A. about the various motions of celestial bodies.
B. various properties of electromagnetic radiation and relate them to the workings of the universe.
C. how the solar system formed.
D. how stars produce light.
E. about star evolution.
F. about the Big Bang theory.
METHODS OF TEACHING: Lectures with hands-on demonstrations, computer simulations, problem solving sessions and labs.
WEB: As an additional learning tool, use my home-page where among other things you will find the Lessons for the course.
HOMEWORK: Homework problems and reading are assigned for each chapter. Students should make an honest effort to read all required chapters as well as the Lessons on the web. For the exams, students are responsible for all reading (from the book and the web) as well as all material covered in class.
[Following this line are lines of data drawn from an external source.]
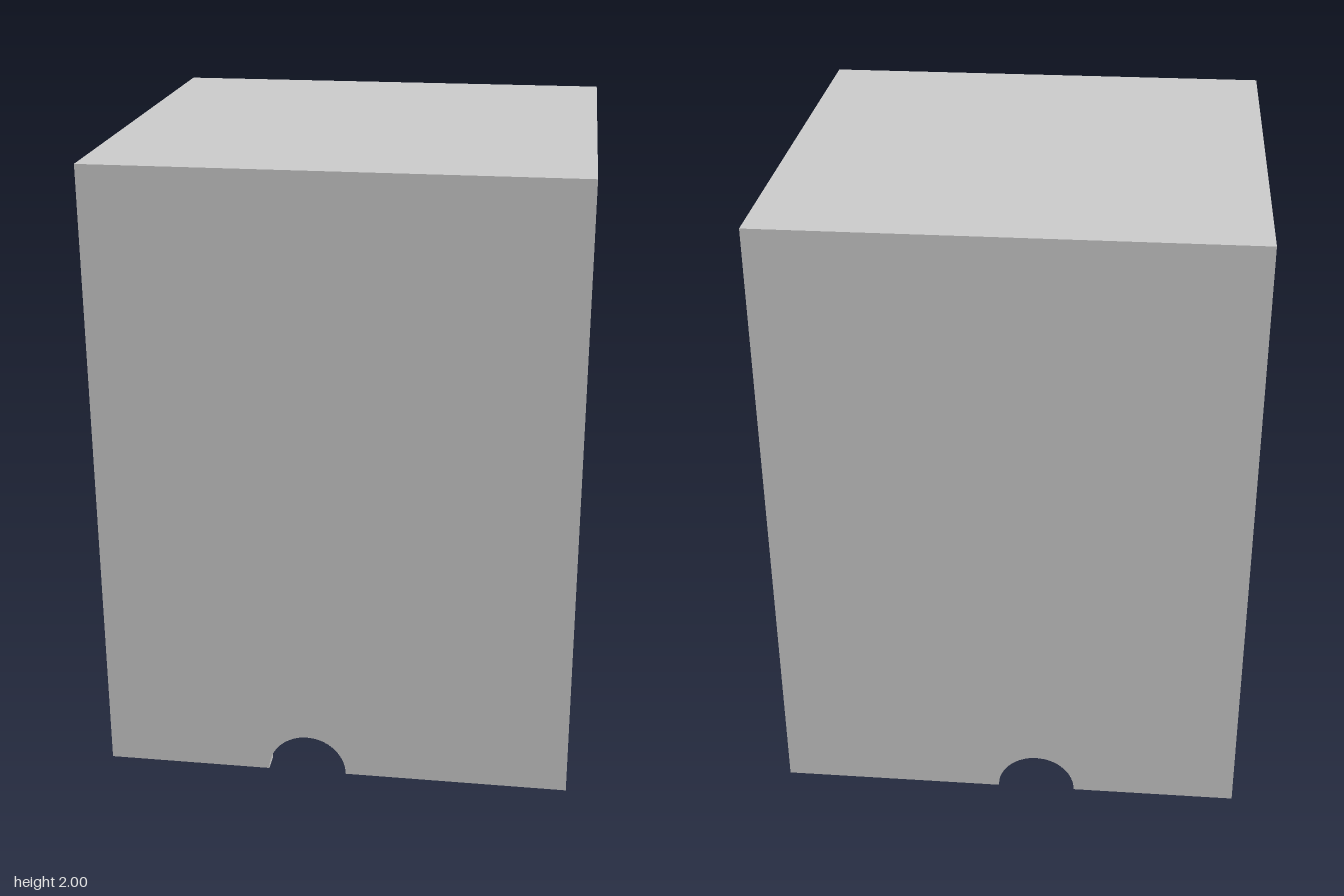
import * as THREE from 'three';

const H = 2, OUT = 0.75, INN = 0.69, DEPTH = 0.5; // height, outer and inner half widths, recess depth
const NX = -0.093, NR = 0.127;                    // notch centre and radius

export function createModel() {
  const group = new THREE.Group();
  const material = new THREE.MeshStandardMaterial({ color: 0xcccccc });
  const doubleSided = new THREE.MeshStandardMaterial({ color: 0xcccccc, side: THREE.DoubleSide });

  const add = (name, geometry, mat = material) => {
    const mesh = new THREE.Mesh(geometry, mat);
    mesh.name = name;
    group.add(mesh);
  };

  // Upright face pushed out by dist, then turned about y; notchX cuts a half-round notch in its foot
  const wall = (name, half, height, dist, turn, notchX = null) => {
    const s = new THREE.Shape();
    s.moveTo(-half, 0);
    if (notchX !== null) {
      s.lineTo(notchX - NR, 0);
      s.absarc(notchX, 0, NR, Math.PI, 0, true);
    }
    s.lineTo(half, 0).lineTo(half, height).lineTo(-half, height).closePath();
    add(name, new THREE.ShapeGeometry(s, 32).translate(0, 0, dist).rotateY(turn));
  };

  // Outer and recess walls; a negative distance makes the face look inward
  for (const [label, half, height, dist] of [['outer', OUT, H, OUT], ['recess', INN, DEPTH, -INN]]) {
    wall(label + 'FrontOrBackA', half, height, dist, 0, NX);
    wall(label + 'FrontOrBackB', half, height, dist, Math.PI, -NX);
    wall(label + 'SideA', half, height, dist, Math.PI / 2);
    wall(label + 'SideB', half, height, dist, -Math.PI / 2);
  }

  // Top of the block and ceiling of the recess
  add('top', new THREE.PlaneGeometry(2 * OUT, 2 * OUT).rotateX(-Math.PI / 2).translate(0, H, 0));
  add('recessCeiling', new THREE.PlaneGeometry(2 * INN, 2 * INN).rotateX(Math.PI / 2).translate(0, DEPTH, 0));

  // Bottom rim, split in two by the notches
  for (const side of [-1, 1]) {
    const n = NX + side * NR, o = side * OUT, i = side * INN;
    const rim = new THREE.Shape([
      [n, -OUT], [o, -OUT], [o, OUT], [n, OUT], [n, INN], [i, INN], [i, -INN], [n, -INN],
    ].map(([x, z]) => new THREE.Vector2(x, z)));
    add(side > 0 ? 'leftRim' : 'rightRim', new THREE.ShapeGeometry(rim).rotateX(Math.PI / 2));
  }

  // Curved undersides of the front and back notches
  for (const side of [-1, 1]) {
    const arch = new THREE.CylinderGeometry(NR, NR, OUT - INN, 32, 1, true, Math.PI / 2, Math.PI)
      .rotateX(Math.PI / 2)
      .translate(NX, 0, side * (OUT + INN) / 2);
    add(side > 0 ? 'frontNotch' : 'backNotch', arch, doubleSided);
  }

  return group;
}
EXAMS: There will be 4 written exams given during the course of the semester, the lowest grade of which will be dropped. An exam which is missed corresponds to the grade zero. There will be no make-up exams. After the lowest grade is dropped, the average of the remaining exams will count for 60% of the final course grade.
FINAL EXAM: There will be a final exam which may be comprehensive, and will count for 30% of the final course grade.
LABORATORY: Labs may include the following: Celestial Sphere (Seasons, Locating stars on the sky), Star Finder (Compass directions and angular height, Planets on the sky, Sun the ecliptic and seasons), Phases of the Moon, Properties of light, Gravity.
Formal lab reports are required for each of the labs performed in the laboratory. A lab report will be accepted only if the student does the experiment. These reports will be collected and graded. If not submitted on the required time, points will be taken off. The average grade of the reports will count for the 10% of the final course grade.
Lab report format: OBJECTIVE, (2 or 3 sentences), DATA, (in tables), and DATA ANALYSIS, (which among other things includes graphs and the answers to questions). The CONCLUSION of the lab must be written at the end. A straight edge and protractor for use in preparing formal laboratory reports is required, or alternatively but optionally, the reports may be prepared with the help of various computer software such as Quattro Pro or Excel.
ATTENDANCE POLICY: Students in all classes are permitted absences totaling two weeks of class meetings, effective the first day of class. When students exceed this allowance, a grade of W will be filed, up until the last date allowed for withdrawal without permission, or WF thereafter.
A student participating in a College-approved activity may be excused from class without its counting toward the two-week limit of absences. "Approved" means an activity approved by an officer of the College (President, Dean).
Lateness or early departure may count as an absence.
IN SUMMARY: Exams 60%
The final course grade is determined by first finding the average of each grade category (Exam, Lab, Final) rounded to the nearest integer, and then averaging these averages (according to their assigned percentage) also rounded to the nearest integer. The numerical value of the final course grade will correspond to a letter grade as follows:
A: 96-100 A-: 90- 95 B+ : 87-89 B: 83-86 B-: 80-82
C+: 77-79 C: 73-76 C- : 70-72 D+: 67-69 D: 63-66 D-:60-62 F: 0-59
Also, it is strongly recommended that you read:
Prologue and brief tour of the universe, Ch 20.1, Ch 21, Ch 24, Ch 25 and the Epilogue: cosmic evolution and the search for life elsewhere.
Mid-term grades due March 15
Last day to withdraw from a course without permission of Academic Standards Com. March 27
Spring break begins 8:00 AM March 4 (Classes resume March 11)
Easter recess begins 8:00 AM March 28 (Classes resume April 1)
Last Day of classes is May 4